I recently went for a walk with a friend. She has two big dogs (maybe Huskies?) and at some point midway through the walk, they wanted to play with Lily but somehow they scared the s*** out of her. I mean scared her to the point that I literally had to drag her, because by the time this happened we were a good 1/2 mile from the car.
All the while, when we were walking, my friend’s dogs were pulling her and yanking and wanting to “visit” with Lily and the entire scene seemed so chaotic! But my friend, was so calm. She was not apologetic (and she didn’t need to be!). She just kept on walking and smiling and talking. I would have apologized a million times—but why? These were just dogs being dogs!
It was the most calming, chaotic experience I’ve had in a long time!

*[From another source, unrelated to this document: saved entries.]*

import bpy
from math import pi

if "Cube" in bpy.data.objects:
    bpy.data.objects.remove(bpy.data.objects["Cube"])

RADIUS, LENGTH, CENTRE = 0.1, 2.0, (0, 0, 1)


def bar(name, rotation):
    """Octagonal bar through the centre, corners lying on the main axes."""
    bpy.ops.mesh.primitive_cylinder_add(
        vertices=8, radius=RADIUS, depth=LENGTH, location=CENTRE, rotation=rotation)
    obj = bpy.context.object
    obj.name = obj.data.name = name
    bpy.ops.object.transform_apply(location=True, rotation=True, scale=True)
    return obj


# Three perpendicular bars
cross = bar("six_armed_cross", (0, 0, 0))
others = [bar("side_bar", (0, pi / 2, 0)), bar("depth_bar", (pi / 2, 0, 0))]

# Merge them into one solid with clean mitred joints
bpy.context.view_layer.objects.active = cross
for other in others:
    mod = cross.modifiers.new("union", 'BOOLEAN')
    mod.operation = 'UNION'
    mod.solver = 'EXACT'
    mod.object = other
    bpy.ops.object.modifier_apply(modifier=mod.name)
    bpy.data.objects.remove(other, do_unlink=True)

It made me think about how we, as westerners, (read: me) say “I’m sorry” way too much. I know for sure that I over-apologize, and often for things that aren’t my fault. I once said sorry to a trash can after walking into it. I mean really, Jessica?
I think we say sorry so often as a way to ease our mind because we’re often worried about other people’s opinions of us. The word now slips out of my mouth for every perceived slight I think I may have caused. But I’m coming to realize that so many apologies affects our view of ourselves.

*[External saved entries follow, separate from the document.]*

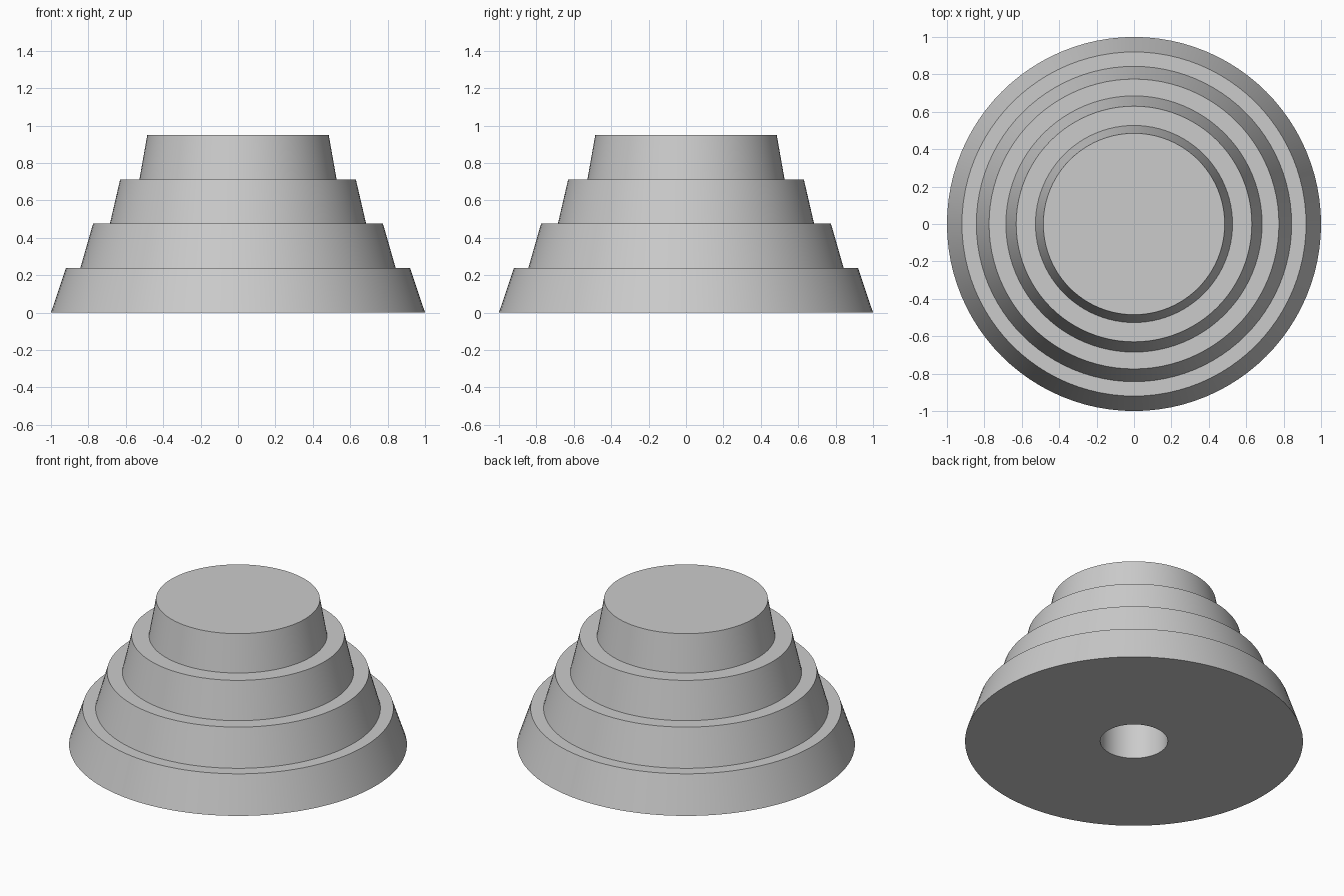
import bpy
import bmesh
import math

old = bpy.data.objects.get("Cube")
if old:
    bpy.data.objects.remove(old, do_unlink=True)

SEGMENTS = 96
TIER_HEIGHT = 0.2375
TIERS = [(1.0, 0.92), (0.843, 0.775), (0.685, 0.63), (0.527, 0.485)]  # bottom, top radius
HOLE_RADIUS = 0.2
HOLE_DEPTH = 3 * TIER_HEIGHT

# Half-section: blind bore, flat underside, sloped tiers, flat top
profile = [(0, HOLE_DEPTH), (HOLE_RADIUS, HOLE_DEPTH), (HOLE_RADIUS, 0)]
for i, (bottom, top) in enumerate(TIERS):
    profile += [(bottom, i * TIER_HEIGHT), (top, (i + 1) * TIER_HEIGHT)]
profile.append((0, len(TIERS) * TIER_HEIGHT))

# Revolve the section around the z axis
bm = bmesh.new()
verts = [bm.verts.new((r, 0, z)) for r, z in profile]
edges = [bm.edges.new(pair) for pair in zip(verts, verts[1:])]
bmesh.ops.spin(bm, geom=verts + edges, cent=(0, 0, 0), axis=(0, 0, 1),
               angle=2 * math.pi, steps=SEGMENTS, use_duplicate=False)
bmesh.ops.remove_doubles(bm, verts=bm.verts, dist=0.0001)
bmesh.ops.recalc_face_normals(bm, faces=bm.faces)
mesh = bpy.data.meshes.new("stepped_cone")
bm.to_mesh(mesh)
bm.free()

# Plain grey material
grey = bpy.data.materials.new("light grey")
grey.use_nodes = True
colour = (0.6, 0.6, 0.6, 1)
grey.diffuse_color = colour
grey.node_tree.nodes["Principled BSDF"].inputs["Base Color"].default_value = colour
mesh.materials.append(grey)

# Smooth walls with crisp rims
cone = bpy.data.objects.new("stepped_cone", mesh)
bpy.context.collection.objects.link(cone)
bpy.ops.object.select_all(action="DESELECT")
cone.select_set(True)
bpy.context.view_layer.objects.active = cone
bpy.ops.object.shade_smooth_by_angle(angle=math.radians(30))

As we were walking and talking about life, we both recognized that in different situations we are being held responsible for s*** that’s not our fault. In those situations (and for many of us) my initial reaction is to say “I’m sorry.” But maybe the better way to respond is to say “Thanks for telling me,” or “Good catch” or “Time to do better.” These words are more empowering and take the away pressure we put on ourselves for things we can’t control.
While we can and should apologize for past mistakes (and who defines mistakes as opposed to “best we could do at the time”?)—the past is the past. It cannot be changed and we each own our own process for moving forward and letting go. Either we choose to point fingers or we take a look at whether the narrative is really serving any good in our lives.
I think this new year I’m going to focus on my own opinion of myself, rather than how others perceive me. Consciously and immediately forgiving ourselves over everyday and past mistakes is a way to improve our state of mind and takes back control over our lives, which of course we all deserve to have. So today, instead of saying “I’m sorry” say, “I really do appreciate the feedback. It’s duly noted and I can do better.”
Enjoy your day everyone!